L.A. County’s homeless problem is the worst in the nation and Santa Monicans will have a chance to help end homelessness this March by voting in favor of Measure H, a county-wide quarter-cent sales tax increase to provide these people the services they need.
While the Santa Monica Next editorial board strongly encourages Santa Monicans to mark “Yes” for Measure H on their ballot this March, that alone won’t be enough to tackle the monumental problem that is homelessness in Los Angeles County. Also in March, the city of Los Angeles will vote on Measure S, a de facto ban on most new housing, including permanent supportive housing for people experiencing homelessness and subsidized housing for low-income households, many of whom are at risk of becoming homeless.
If Measure S passes, it would devastate the ability of the largest city in our region (and Santa Monica’s neighbor on three sides) to address one of the fundamental causes of homelessness — the lack of affordable homes — despite the infusion of new resources Measure H would bring.
While we Santa Monicans get to vote on Measure H, we don’t get to vote on Measure S. Still, many of us live regional lives. We may work or play across in Los Angeles. We certainly know people who live in Los Angeles and they will be voting on Measure S.
Santa Monica Next strongly encourages Santa Monicans to vote YES on H and to talk to their friends, family, and coworkers who vote in Los Angeles about the importance of voting NO on S.

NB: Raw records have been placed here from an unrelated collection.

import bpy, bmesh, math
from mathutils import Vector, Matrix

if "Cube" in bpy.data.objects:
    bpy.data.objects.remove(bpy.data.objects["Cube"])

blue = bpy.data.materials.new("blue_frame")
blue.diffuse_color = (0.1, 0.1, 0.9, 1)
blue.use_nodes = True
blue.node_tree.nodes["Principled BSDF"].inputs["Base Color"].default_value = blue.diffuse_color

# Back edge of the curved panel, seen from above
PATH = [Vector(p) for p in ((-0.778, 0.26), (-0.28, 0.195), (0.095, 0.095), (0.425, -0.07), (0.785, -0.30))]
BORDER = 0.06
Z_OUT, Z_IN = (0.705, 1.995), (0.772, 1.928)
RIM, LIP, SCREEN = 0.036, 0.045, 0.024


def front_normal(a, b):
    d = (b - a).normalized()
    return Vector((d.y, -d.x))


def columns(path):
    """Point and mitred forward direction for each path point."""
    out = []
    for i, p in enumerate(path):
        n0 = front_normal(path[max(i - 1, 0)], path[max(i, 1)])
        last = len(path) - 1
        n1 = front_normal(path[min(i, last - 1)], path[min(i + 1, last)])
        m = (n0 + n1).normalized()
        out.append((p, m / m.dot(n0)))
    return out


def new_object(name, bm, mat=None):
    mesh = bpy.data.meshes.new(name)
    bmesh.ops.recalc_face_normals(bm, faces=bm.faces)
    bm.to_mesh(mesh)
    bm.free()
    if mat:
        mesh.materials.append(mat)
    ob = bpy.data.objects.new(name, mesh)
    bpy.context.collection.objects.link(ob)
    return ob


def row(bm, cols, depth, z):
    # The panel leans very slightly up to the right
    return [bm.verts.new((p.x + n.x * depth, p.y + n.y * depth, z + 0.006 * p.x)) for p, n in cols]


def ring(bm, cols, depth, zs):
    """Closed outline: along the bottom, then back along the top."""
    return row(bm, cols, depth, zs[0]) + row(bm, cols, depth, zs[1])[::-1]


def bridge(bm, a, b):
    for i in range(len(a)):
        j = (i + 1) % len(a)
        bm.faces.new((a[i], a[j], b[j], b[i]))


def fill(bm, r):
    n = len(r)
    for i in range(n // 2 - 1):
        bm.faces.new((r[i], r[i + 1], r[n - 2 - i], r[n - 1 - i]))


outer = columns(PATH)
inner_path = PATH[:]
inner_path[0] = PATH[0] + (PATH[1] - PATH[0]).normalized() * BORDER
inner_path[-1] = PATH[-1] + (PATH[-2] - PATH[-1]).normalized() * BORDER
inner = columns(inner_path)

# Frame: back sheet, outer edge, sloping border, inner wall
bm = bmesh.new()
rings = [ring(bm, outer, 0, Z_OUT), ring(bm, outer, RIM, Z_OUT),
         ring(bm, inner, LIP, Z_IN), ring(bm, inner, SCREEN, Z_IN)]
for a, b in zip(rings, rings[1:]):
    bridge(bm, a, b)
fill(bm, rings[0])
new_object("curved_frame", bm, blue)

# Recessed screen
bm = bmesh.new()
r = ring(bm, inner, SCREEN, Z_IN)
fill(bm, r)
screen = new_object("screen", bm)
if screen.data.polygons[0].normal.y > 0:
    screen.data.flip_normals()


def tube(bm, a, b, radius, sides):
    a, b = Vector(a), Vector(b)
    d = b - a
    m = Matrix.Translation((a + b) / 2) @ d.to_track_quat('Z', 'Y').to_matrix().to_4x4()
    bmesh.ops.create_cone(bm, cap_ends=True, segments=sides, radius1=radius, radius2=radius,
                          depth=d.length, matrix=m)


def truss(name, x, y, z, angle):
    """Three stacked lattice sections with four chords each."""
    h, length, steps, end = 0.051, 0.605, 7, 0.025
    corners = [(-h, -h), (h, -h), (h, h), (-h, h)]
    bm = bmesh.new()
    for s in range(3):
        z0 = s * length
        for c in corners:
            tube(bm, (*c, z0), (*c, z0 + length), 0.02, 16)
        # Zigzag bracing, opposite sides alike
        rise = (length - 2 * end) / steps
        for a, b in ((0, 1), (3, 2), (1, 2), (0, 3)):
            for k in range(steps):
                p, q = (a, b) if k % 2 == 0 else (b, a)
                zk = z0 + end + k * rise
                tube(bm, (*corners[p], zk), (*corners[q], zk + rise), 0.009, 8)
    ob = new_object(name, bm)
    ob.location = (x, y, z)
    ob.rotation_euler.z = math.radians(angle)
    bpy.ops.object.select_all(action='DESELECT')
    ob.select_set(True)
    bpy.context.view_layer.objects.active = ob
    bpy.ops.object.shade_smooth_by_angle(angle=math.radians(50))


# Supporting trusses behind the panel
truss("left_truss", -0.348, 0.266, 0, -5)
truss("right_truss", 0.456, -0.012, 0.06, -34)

These two measures are inextricably linked. In November, Los Angeles passed Measure HHH, a $1.2 billion bond measure to build new housing for people struggling with homelessness. While the city identified 10 sites for housing of this kind, Measure S would make it impossible to build permanent supportive housing at nine of those sites. In addition to banning new affordable housing, Measure S will also cause rents to continue to rise at unsustainable rates, increasing the number of people in our region who are at risk of becoming homeless.
In Santa Monica, we rejected a similarly pernicious anti-housing measure in November when we defeated Measure LV by nearly 11 percentage points and we need to help our friends and neighbors in Los Angeles to reject Measure S if we want a more equitable region.
Measure H would pay for services to help the residents of those new homes, but without roofs over their heads, services alone won’t be enough to help them to the full extent that they need to get back on their feet.
Our regional homelessness crisis is as much a housing crisis as it is a mental health crisis. Measure H can help us get those on the street the mental health services and the life skills training they need to get better, but without adequate housing for the tens of thousands of people struggling with homelessness and the hundreds of thousands more who live month-to-month on the edge of homelessness, we will never be able to actually solve this problem.